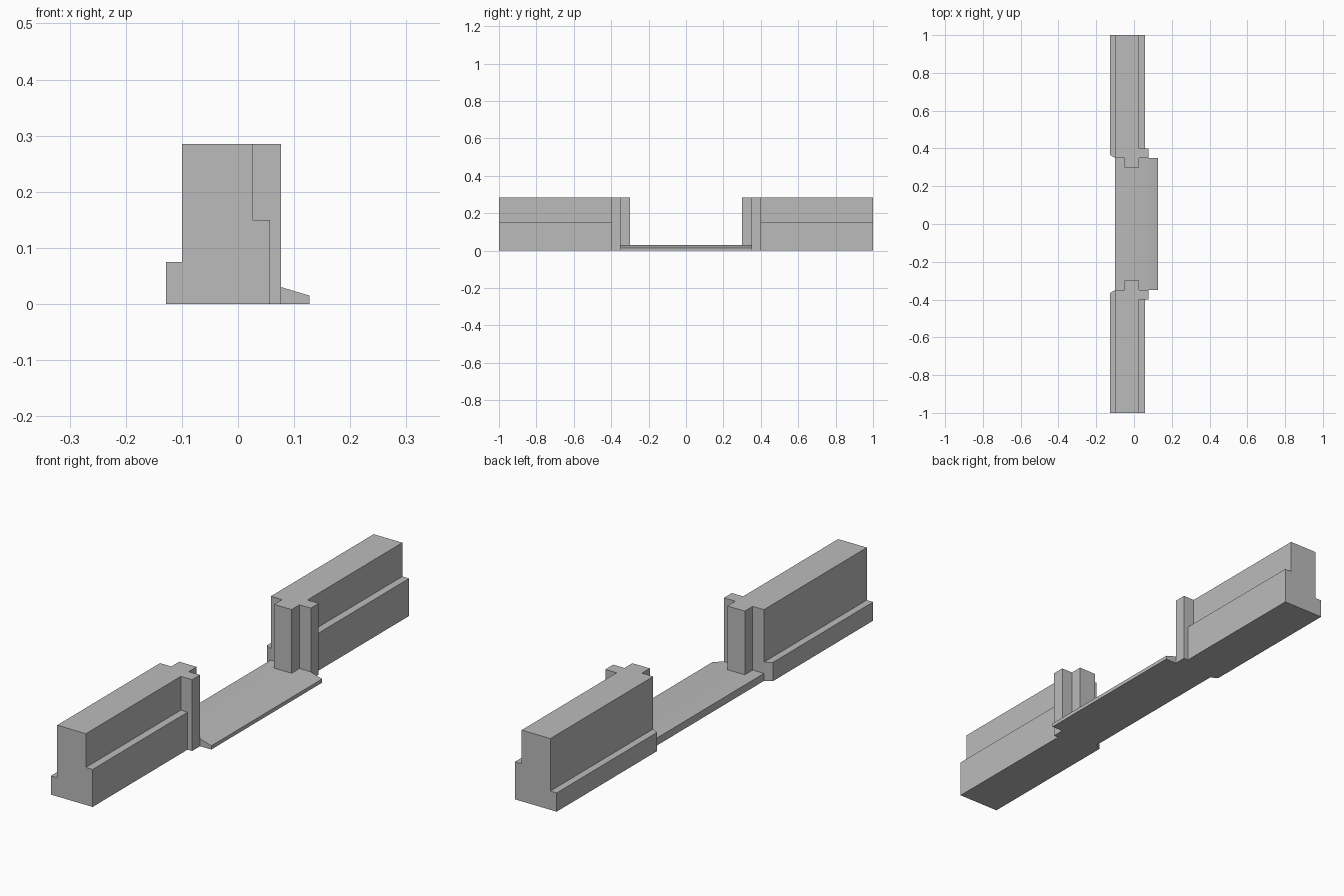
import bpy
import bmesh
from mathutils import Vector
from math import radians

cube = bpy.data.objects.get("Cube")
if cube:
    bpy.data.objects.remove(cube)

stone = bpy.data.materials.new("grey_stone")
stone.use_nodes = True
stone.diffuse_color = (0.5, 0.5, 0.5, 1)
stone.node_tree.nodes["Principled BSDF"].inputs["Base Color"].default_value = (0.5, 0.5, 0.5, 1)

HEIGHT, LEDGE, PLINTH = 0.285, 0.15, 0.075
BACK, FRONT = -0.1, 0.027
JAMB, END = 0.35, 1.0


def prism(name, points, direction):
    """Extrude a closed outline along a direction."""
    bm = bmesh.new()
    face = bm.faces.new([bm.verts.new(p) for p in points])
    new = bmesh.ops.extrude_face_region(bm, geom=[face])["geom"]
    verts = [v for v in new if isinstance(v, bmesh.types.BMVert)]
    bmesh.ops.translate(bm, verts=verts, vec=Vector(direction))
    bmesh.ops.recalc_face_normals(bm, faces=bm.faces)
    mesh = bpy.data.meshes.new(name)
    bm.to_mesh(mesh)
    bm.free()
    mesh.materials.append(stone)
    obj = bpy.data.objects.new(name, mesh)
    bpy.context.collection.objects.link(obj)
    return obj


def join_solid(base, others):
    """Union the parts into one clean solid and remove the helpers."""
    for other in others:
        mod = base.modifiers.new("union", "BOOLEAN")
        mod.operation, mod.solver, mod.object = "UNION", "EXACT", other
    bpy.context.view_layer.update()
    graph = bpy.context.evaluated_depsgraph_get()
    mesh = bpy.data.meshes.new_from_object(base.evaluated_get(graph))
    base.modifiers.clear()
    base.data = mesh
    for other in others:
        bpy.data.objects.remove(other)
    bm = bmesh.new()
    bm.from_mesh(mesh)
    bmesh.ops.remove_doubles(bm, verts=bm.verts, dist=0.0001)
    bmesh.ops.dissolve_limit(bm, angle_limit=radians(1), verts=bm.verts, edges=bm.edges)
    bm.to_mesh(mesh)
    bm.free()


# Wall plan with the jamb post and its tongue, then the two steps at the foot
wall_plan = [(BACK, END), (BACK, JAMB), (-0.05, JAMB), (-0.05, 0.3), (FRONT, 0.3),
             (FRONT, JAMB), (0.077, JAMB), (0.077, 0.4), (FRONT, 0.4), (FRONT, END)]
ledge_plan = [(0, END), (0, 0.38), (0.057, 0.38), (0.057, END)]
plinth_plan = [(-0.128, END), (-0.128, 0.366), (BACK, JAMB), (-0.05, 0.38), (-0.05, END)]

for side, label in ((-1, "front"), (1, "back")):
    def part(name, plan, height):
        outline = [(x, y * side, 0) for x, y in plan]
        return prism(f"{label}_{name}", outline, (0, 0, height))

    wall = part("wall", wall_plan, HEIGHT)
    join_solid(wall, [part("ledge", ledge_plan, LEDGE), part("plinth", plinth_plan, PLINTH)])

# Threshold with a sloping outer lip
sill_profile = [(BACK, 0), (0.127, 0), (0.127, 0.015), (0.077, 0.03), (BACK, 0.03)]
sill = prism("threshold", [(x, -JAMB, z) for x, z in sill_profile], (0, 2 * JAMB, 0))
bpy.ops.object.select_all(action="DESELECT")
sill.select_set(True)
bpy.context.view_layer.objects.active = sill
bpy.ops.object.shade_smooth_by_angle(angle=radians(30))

==========

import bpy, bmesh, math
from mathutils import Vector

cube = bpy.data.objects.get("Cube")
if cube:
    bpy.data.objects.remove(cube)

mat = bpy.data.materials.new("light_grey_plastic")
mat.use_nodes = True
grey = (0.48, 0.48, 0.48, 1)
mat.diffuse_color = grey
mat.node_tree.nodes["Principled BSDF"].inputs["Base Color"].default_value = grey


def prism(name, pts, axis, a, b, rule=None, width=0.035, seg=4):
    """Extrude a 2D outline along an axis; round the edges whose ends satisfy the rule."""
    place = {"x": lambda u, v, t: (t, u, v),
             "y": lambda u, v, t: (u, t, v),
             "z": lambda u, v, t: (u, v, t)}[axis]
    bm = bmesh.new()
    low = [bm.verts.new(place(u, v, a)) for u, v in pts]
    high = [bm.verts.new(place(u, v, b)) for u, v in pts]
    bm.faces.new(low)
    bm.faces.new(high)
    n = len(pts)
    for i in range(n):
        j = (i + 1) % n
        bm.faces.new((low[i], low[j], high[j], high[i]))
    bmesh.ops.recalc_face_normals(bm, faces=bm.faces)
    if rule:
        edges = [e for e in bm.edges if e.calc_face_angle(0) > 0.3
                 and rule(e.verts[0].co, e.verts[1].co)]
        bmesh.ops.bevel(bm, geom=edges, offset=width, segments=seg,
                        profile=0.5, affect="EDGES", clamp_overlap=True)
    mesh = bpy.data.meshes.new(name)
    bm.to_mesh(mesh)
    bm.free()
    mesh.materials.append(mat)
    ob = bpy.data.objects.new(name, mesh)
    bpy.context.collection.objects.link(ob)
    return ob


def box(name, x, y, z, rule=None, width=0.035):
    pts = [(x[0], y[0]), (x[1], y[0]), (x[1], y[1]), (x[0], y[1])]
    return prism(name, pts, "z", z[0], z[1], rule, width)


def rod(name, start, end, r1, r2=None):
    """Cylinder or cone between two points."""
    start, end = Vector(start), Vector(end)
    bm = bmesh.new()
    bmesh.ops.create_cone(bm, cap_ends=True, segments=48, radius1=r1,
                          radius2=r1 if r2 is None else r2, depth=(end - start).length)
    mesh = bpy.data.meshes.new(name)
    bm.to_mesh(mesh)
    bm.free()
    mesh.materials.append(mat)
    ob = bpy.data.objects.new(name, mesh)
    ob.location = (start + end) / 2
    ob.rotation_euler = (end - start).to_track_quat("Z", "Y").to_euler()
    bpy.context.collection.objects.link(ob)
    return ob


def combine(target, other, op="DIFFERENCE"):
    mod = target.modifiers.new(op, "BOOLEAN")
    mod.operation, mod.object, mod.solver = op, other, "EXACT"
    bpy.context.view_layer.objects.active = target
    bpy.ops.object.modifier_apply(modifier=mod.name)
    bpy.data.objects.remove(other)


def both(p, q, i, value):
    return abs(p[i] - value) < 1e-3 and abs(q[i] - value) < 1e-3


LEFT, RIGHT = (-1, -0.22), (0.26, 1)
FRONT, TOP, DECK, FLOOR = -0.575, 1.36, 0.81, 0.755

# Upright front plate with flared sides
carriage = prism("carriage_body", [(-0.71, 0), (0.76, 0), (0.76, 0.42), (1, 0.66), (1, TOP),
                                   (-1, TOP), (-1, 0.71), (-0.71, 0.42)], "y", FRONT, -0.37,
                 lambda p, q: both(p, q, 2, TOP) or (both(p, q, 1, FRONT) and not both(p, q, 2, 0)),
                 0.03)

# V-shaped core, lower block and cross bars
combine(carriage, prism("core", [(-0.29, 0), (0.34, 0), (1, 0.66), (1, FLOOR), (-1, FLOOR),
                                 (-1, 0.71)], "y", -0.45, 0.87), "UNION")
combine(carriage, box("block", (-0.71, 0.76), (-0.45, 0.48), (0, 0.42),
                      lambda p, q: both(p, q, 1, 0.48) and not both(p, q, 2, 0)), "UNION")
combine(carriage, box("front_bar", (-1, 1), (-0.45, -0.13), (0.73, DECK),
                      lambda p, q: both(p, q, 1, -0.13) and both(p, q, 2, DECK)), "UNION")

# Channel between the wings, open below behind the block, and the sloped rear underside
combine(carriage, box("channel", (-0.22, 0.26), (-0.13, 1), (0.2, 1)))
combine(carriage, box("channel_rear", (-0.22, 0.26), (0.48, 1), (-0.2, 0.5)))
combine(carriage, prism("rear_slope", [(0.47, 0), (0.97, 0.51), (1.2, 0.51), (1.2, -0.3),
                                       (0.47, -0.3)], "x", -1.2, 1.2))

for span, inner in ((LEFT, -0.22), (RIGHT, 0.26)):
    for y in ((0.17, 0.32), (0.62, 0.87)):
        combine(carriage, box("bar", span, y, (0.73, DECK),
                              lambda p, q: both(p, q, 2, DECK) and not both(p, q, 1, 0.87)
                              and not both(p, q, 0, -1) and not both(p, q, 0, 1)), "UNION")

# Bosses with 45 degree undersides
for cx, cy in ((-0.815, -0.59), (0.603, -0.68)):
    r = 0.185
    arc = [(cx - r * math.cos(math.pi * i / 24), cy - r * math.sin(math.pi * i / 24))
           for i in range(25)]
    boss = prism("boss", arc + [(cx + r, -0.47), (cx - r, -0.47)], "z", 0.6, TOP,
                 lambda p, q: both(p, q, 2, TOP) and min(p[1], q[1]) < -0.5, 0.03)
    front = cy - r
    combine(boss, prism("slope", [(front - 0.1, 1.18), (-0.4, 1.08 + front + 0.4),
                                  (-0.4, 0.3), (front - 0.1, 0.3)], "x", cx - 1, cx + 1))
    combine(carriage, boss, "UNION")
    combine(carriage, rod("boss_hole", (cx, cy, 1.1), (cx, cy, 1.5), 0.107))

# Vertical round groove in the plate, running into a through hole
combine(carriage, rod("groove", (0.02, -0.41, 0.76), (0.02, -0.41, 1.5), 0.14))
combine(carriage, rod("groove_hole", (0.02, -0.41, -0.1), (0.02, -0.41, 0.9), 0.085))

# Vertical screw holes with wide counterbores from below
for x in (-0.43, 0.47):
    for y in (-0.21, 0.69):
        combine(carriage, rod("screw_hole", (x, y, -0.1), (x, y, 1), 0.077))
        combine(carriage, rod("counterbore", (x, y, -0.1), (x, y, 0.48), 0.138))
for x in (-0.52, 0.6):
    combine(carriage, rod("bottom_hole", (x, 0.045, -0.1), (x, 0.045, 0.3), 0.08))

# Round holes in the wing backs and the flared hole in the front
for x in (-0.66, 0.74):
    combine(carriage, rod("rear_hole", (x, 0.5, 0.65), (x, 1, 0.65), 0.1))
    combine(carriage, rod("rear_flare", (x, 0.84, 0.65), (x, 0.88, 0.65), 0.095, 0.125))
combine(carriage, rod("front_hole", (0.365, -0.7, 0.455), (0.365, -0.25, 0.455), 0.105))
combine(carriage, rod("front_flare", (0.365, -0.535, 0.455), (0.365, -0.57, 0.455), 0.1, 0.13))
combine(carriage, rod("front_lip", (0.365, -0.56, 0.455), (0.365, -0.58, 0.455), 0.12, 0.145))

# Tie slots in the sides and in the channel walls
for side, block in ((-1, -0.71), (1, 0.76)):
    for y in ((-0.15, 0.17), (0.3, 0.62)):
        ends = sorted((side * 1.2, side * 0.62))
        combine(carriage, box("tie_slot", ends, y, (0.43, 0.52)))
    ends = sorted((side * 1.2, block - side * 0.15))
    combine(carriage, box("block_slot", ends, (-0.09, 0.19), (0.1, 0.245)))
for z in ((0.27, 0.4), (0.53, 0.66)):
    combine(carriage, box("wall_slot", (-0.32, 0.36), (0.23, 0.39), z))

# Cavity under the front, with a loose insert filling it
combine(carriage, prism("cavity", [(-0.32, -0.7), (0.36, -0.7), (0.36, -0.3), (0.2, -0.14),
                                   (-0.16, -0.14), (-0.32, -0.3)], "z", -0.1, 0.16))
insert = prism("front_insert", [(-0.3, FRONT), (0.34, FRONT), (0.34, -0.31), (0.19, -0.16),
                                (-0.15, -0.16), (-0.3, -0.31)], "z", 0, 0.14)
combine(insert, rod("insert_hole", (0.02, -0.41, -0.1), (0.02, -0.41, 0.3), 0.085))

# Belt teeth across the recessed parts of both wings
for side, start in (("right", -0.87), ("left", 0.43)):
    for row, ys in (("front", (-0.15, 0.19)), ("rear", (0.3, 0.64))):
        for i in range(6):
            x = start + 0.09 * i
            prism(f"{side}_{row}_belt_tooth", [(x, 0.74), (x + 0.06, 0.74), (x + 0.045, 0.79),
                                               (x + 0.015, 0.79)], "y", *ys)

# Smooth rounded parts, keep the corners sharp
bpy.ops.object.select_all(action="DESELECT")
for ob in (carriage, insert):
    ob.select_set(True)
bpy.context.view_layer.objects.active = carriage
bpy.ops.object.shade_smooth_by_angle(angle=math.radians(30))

==========

> _Problem description_:
Each line in the entries above, starting at the line with "y, (0.43, 0.52)))" and ending at the line with "bpy.ops.object.shade_smooth_by_angle(angle=math.radians(30))", is to be printed exactly, and only those lines.

> _Exercise answer_:
        combine(carriage, box("tie_slot", ends, y, (0.43, 0.52)))
    ends = sorted((side * 1.2, block - side * 0.15))
    combine(carriage, box("block_slot", ends, (-0.09, 0.19), (0.1, 0.245)))
for z in ((0.27, 0.4), (0.53, 0.66)):
    combine(carriage, box("wall_slot", (-0.32, 0.36), (0.23, 0.39), z))

# Cavity under the front, with a loose insert filling it
combine(carriage, prism("cavity", [(-0.32, -0.7), (0.36, -0.7), (0.36, -0.3), (0.2, -0.14),
                                   (-0.16, -0.14), (-0.32, -0.3)], "z", -0.1, 0.16))
insert = prism("front_insert", [(-0.3, FRONT), (0.34, FRONT), (0.34, -0.31), (0.19, -0.16),
                                (-0.15, -0.16), (-0.3, -0.31)], "z", 0, 0.14)
combine(insert, rod("insert_hole", (0.02, -0.41, -0.1), (0.02, -0.41, 0.3), 0.085))

# Belt teeth across the recessed parts of both wings
for side, start in (("right", -0.87), ("left", 0.43)):
    for row, ys in (("front", (-0.15, 0.19)), ("rear", (0.3, 0.64))):
        for i in range(6):
            x = start + 0.09 * i
            prism(f"{side}_{row}_belt_tooth", [(x, 0.74), (x + 0.06, 0.74), (x + 0.045, 0.79),
                                               (x + 0.015, 0.79)], "y", *ys)

# Smooth rounded parts, keep the corners sharp
bpy.ops.object.select_all(action="DESELECT")
for ob in (carriage, insert):
    ob.select_set(True)
bpy.context.view_layer.objects.active = carriage
bpy.ops.object.shade_smooth_by_angle(angle=math.radians(30))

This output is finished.